Ninety per cent of people in Scotland who start treatment for a drug or alcohol problem are waiting three weeks or less, according to figures from IDS Scotland. The Scottish Government’s deadline for achieving the three-week target under the HEAT (Health improvement, Efficiency, Access to services and Treatment) initiative was March 2013.

The statistics, which relate to people who started their first treatment between April and June this year, were ‘a tribute to the work done by alcohol and drugs partnerships, health boards, charitable organisations, volunteers, families, and many others’, said community safety minister Roseanna Cunningham. ‘In 2007 we inherited waiting times of over a year and have turned that into a maximum three-week wait, nine months ahead of our target.’

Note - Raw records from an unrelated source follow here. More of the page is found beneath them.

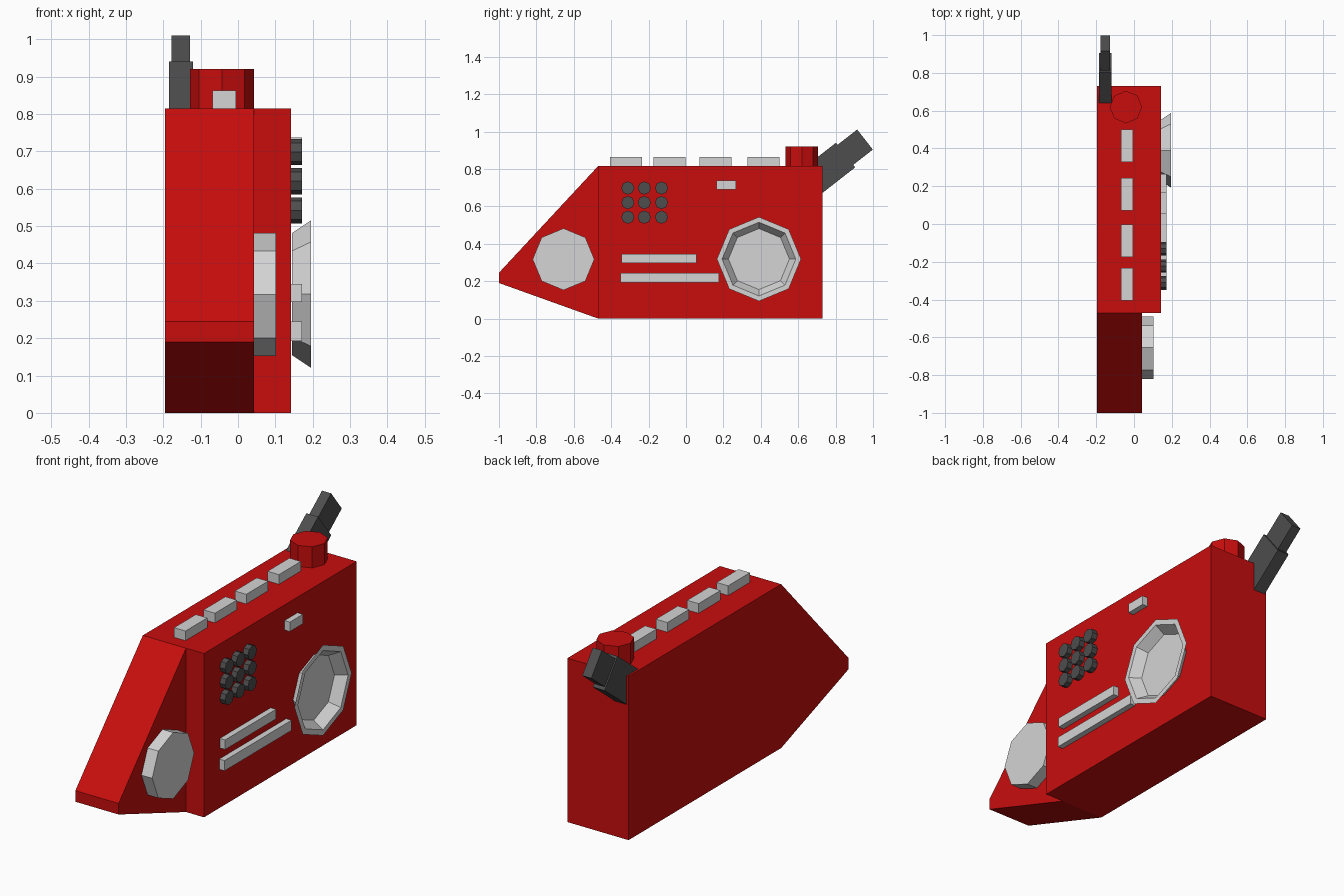
import bpy, bmesh, math
from mathutils import Matrix, Vector

if "Cube" in bpy.data.objects:
    bpy.data.objects.remove(bpy.data.objects["Cube"])


def material(name, rgb):
    m = bpy.data.materials.new(name)
    m.diffuse_color = (*rgb, 1)
    m.use_nodes = True
    m.node_tree.nodes["Principled BSDF"].inputs["Base Color"].default_value = m.diffuse_color
    return m


RED = material("red", (0.58, 0.004, 0.004))
SILVER = material("silver", (0.66, 0.66, 0.66))
DARK = material("dark_grey", (0.075, 0.075, 0.075))


def finish(bm, name, mat, fix_normals=True):
    if fix_normals:
        bmesh.ops.recalc_face_normals(bm, faces=bm.faces)
    me = bpy.data.meshes.new(name)
    bm.to_mesh(me)
    bm.free()
    me.materials.append(mat)
    ob = bpy.data.objects.new(name, me)
    bpy.context.collection.objects.link(ob)
    return ob


def prism(name, mat, profile, x0, x1):
    """Extrude a (y, z) outline along x."""
    bm = bmesh.new()
    face = bm.faces.new([bm.verts.new((x0, y, z)) for y, z in profile])
    new = bmesh.ops.extrude_face_region(bm, geom=[face])["geom"]
    verts = [v for v in new if isinstance(v, bmesh.types.BMVert)]
    bmesh.ops.translate(bm, verts=verts, vec=(x1 - x0, 0, 0))
    return finish(bm, name, mat)


def box(name, mat, x, y, z):
    return prism(name, mat, [(y[0], z[0]), (y[1], z[0]), (y[1], z[1]), (y[0], z[1])], *x)


def octagon(y, z, r):
    return [(y + r * math.cos(i * math.pi / 4), z + r * math.sin(i * math.pi / 4))
            for i in range(8)]


# Body and tapered front
box("body", RED, (-0.195, 0.142), (-0.47, 0.73), (0, 0.815))
prism("front_wedge", RED, [(-0.47, 0), (-0.47, 0.815), (-1, 0.245), (-1, 0.19)], -0.195, 0.043)

# Disc on the wedge
prism("front_disc", SILVER, octagon(-0.655, 0.317, 0.165), 0.043, 0.102)

# Round speaker dish: floor, flared wall and thin flat rim
bm = bmesh.new()
rings = [[bm.verts.new((x, y, z)) for y, z in octagon(0.39, 0.318, r)]
         for x, r in ((0.144, 0.163), (0.195, 0.197), (0.195, 0.225))]
bm.faces.new(rings[0])
for a, b in zip(rings, rings[1:]):
    for i in range(8):
        j = (i + 1) % 8
        bm.faces.new((a[j], a[i], b[i], b[j]))
finish(bm, "speaker_dish", SILVER, False)

# Keypad of nine round buttons
for row, z in enumerate((0.698, 0.62, 0.542)):
    for col, y in enumerate((-0.311, -0.223, -0.131)):
        prism(f"keypad_button_{row}_{col}", DARK, octagon(y, z, 0.035), 0.142, 0.171)

# Side bars and small plate
box("upper_bar", SILVER, (0.142, 0.171), (-0.345, 0.055), (0.297, 0.345))
box("lower_bar", SILVER, (0.142, 0.171), (-0.35, 0.177), (0.193, 0.244))
box("small_plate", SILVER, (0.142, 0.171), (0.163, 0.266), (0.69, 0.737))

# Row of keys along the top
for i, y in enumerate((-0.32, -0.088, 0.158, 0.415)):
    box(f"top_key_{i}", SILVER, (-0.068, -0.005), (y - 0.086, y + 0.086), (0.815, 0.863))

# Octagonal knob on top
bm = bmesh.new()
bmesh.ops.create_cone(bm, cap_ends=True, segments=8, radius1=0.086, radius2=0.086, depth=0.105,
                      matrix=Matrix.Translation((-0.043, 0.619, 0.8675))
                      @ Matrix.Rotation(math.pi / 4, 4, 'Z'))
finish(bm, "knob", RED)


# Two-stage antenna leaning backwards
def antenna(name, end, width, length, x):
    d = Vector((math.cos(math.radians(38)), math.sin(math.radians(38))))
    n = Vector((-d.y, d.x)) * width / 2
    e = Vector(end)
    s = e - d * length
    prism(name, DARK, [s - n, e - n, e + n, s + n], *x)


antenna("antenna_base", (0.853, 0.874), 0.167, 0.32, (-0.185, -0.12))
antenna("antenna_tip", (0.957, 0.957), 0.136, 0.2, (-0.178, -0.128))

The figures represented ‘a great achievement by services in ensuring that access to help is available as early as possible,’ said Scottish Drugs Forum (SDF) director David Liddell.
‘We know that often levels of motivation to seek help among problem drug users can fluctuate, and it is therefore crucial that if people do come forward for help it is available straight away. We also know that this is only the start of a recovery journey which can be long and very challenging. So we not only need services which are easily accessible but also services which can build a long-term therapeutic relationship and respond to people as individuals – the challenge is to ensure quality and accessibility.’

However there was ‘still more that can and will be done,’ said Cunningham. Recent figures recorded more drug-related deaths for Scotland in 2011 than in any previous year, and an increase of 20 per cent on the previous year (DDN, September, page 4). Methadone was ‘implicated in, or potentially contributed to’ 47 per cent of the deaths, which – although it was unclear how many of those who died had actually been prescribed the substitute medication – has led to stories and editorials in parts of the Scottish press critical of substitute prescribing (see Media Savvy, page 7) as well as calls for a parliamentary inquiry. 

Quarterly drug and alcohol treatment waiting times figures for April to June 2012 available at